The Atlantis Researches: The Earth’s Rotation in Mythology and Prehistory | Paul Dunbavin

The Atlantis Researches: The Earth’s Rotation in Mythology and Prehistory book Paul Dunbavin was originally published in 1992 and investigates the Atlantis Mythology. It seems the book was later revised and published in 2003 with the different title of Atlantis of the West.

It covers areas such as archaeoastronomy, mythology, ancient history and geophysics as related to catastrophism and the Atlantis myths of Britain.

The Atlantis Researches book review from its publisher

The myths and legends of the world abound with inexplicable tales of devastating floods, famines and geological catastrophes. Of all these, the most lucid and compelling must surely be the Greek philosopher Plato’s account of an ancient civilization situated on an island in the Atlantic Ocean. According to Plato’s narrative, the island of Atlantis disappeared beneath the sea during a single day and night of geological upheaval.

Such things go beyond our everyday experience. Most people – if they think about them at all – simply dismiss these ancient tales. And we all take for granted the pleasant and predictable environment that the Earth offers us today. We forget that we live upon the surface of an immense orb of rotating fluid, upon which a deep crust has formed. The energy stored in the Earth’s gravity and rotation is vast. At present, thankfully, it is table, but should this energy ever be unleashed then it surely has the capacity to reshape entire continents.

This remarkable multidisciplinary investigation has been described by one reviewer as “surely the most comprehensive and fully researched work ever written on Atlantis”. The author considers the evidence that a great catastrophe really did occur 5,000 years ago during the Neolithic age. He illustrates how the known variations of the Earth’s rotation could explain many enigmatic stories that we encounter within the myths and legends of the world.

Paul Dunbavin has another book dealing and investigating planet Earth Reversal (Earth Flipping) called Under Ancient Skies.

The Atlantis Researches book review from Atlantipedia

The Atlantis Researches by Paul Dunbavin discusses in great detail the myths of the British Isles and, in particular, the Welsh legends that refer repeatedly to sunken kingdoms. Dunbavin concludes that these myths are a memory of a submerged Neolithic civilisation around the coasts of the British Isles.

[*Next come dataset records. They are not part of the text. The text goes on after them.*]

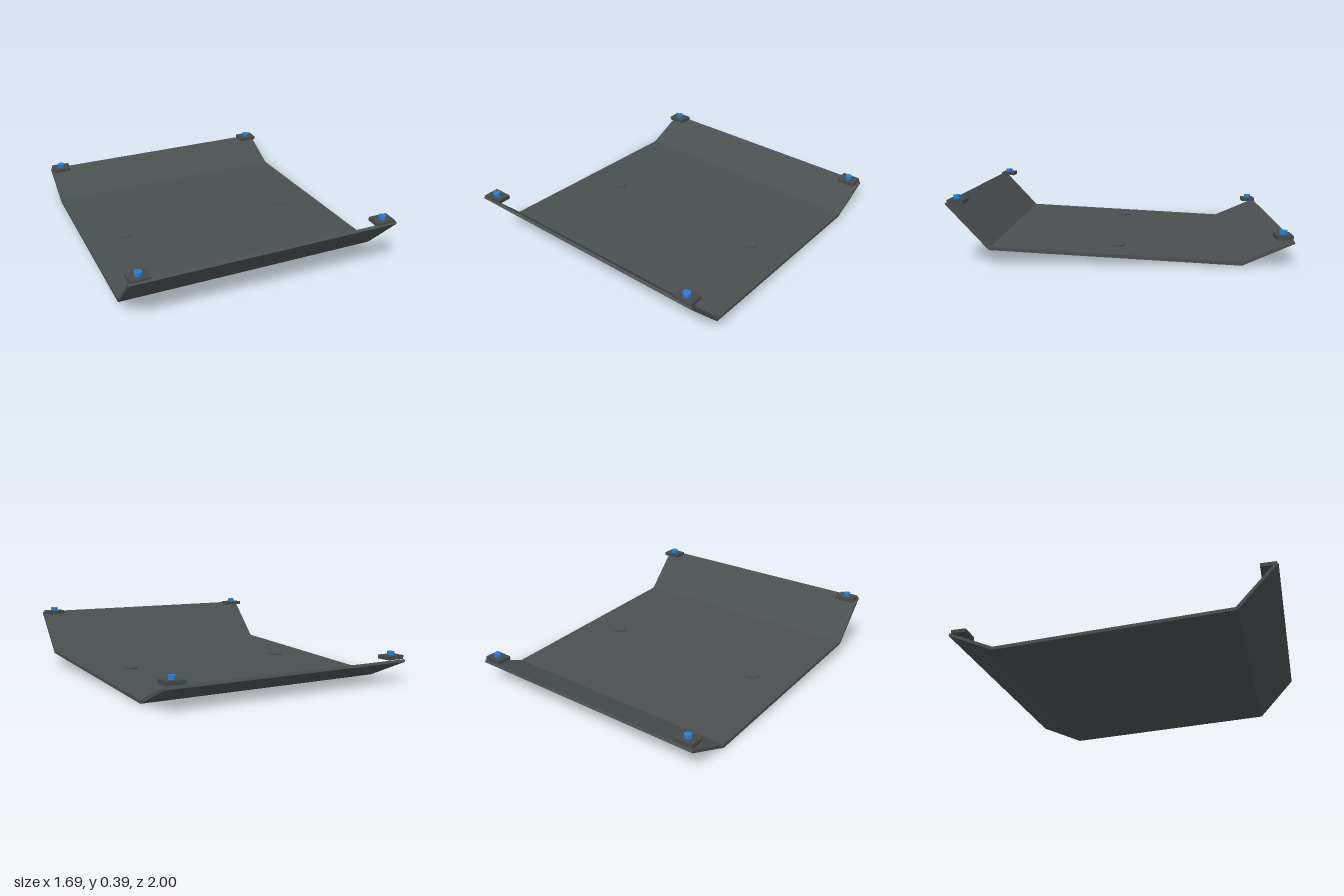
import * as THREE from 'three';

export function createModel() {
  const model = new THREE.Group();
  model.name = 'bentTray';
  const plate = new THREE.MeshStandardMaterial({ name: 'dark grey plate', color: 0x4a4f4f });
  const block = new THREE.MeshStandardMaterial({ name: 'dark grey block', color: 0x464949 });
  const blue = new THREE.MeshStandardMaterial({ name: 'blue bolt', color: 0x2b7bd0 });
  blue.flatShading = true;

  const add = (name, geometry, material, x, y, z, parent = model) => {
    const mesh = new THREE.Mesh(geometry, material);
    mesh.name = name;
    mesh.position.set(x, y, z);
    parent.add(mesh);
    return mesh;
  };

  // Bent sheet: side section as (z, y), underside first, then the upper side
  const width = 1.69;
  const section = [
    [-1, 0.13], [-0.7, 0], [0.752, 0.08], [1, 0.348],
    [0.986, 0.36], [0.744, 0.099], [-0.702, 0.021], [-0.993, 0.146],
  ].map(([z, y]) => new THREE.Vector2(z, y));
  const sheet = new THREE.ExtrudeGeometry(new THREE.Shape(section), { depth: width, bevelEnabled: false });
  sheet.translate(0, 0, -width / 2).rotateY(-Math.PI / 2);
  add('bentPlate', sheet, plate, 0, 0, 0);

  // Low round studs on the floor
  const stud = new THREE.CylinderGeometry(0.044, 0.044, 0.016, 24);
  for (const side of [-1, 1]) add('floorStud', stud, plate, side * 0.578, 0.06, 0.022);

  // Corner mounts: a flat block with a blue bolt on top
  const blockGeo = new THREE.BoxGeometry(0.123, 0.024, 0.095);
  const boltGeo = new THREE.CylinderGeometry(0.024, 0.024, 0.024, 8);
  for (const [end, y, z] of [['front', 0.357, 0.943], ['rear', 0.16, -0.943]]) {
    for (const side of [-1, 1]) {
      const mount = new THREE.Group();
      mount.name = `${end}${side > 0 ? 'Left' : 'Right'}Mount`;
      mount.position.set(side * 0.775, y, z);
      add('mountBlock', blockGeo, block, 0, 0, 0, mount);
      add('bolt', boltGeo, blue, 0, 0.023, 0, mount);
      model.add(mount);
    }
  }
  return model;
}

The author is convinced that the destruction of this civilisation was the result of a change in the Earth’s axis, as a consequence of a cometary impact, around 3100 BC. This date coincides with the conclusions of other writers who have also identified this date as one of global cataclysmic events. However controversial his ideas may be, the book is well worth a read.
The Atlantis Researches book review | Atlantipedia

For those interested in Immanuel Velkiovsky ideas of Worlds in Collision and Peter Warlow’s The Reversing Earth book then Dunbavin’s book may be worth a read.

You can buy a used book version from Amazon.

The Atlantis Researches book review from Wikipedia

Dunbavin … places Atlantis in the Irish Sea. Joscelyn Godwin writes that his Atlantean theory involves the earth being struck by a comet in 3100 BC which in turn caused the earths crust to shift causing various land masses to shrink and rise. Dunbavin claims that the submerged land around the British Isles can be eqauted with the description of Atlantis by Plato. He claims that the city of Atlantis lies in the Irish Sea between Wales, Scotland and Ireland.
His books on Atlantis have attracted positive comments from pseudohistoric writers who agree with his approach but have not been taken seriously by the scientific community.
The Atlantis Researches book review | Wikipedia

More info about Paul Dunbavin

Paul Dunbavin on Atlantipedia

Dr Ross Samson wrote that “Paul Dunbavin is no professional academic, but this book resembles books by scholars.” he pointed out that Dunbavins book contains translated extracts of ancient sources and the book as such should be used as a source-book.
Paul Dunbavin | Wikipedia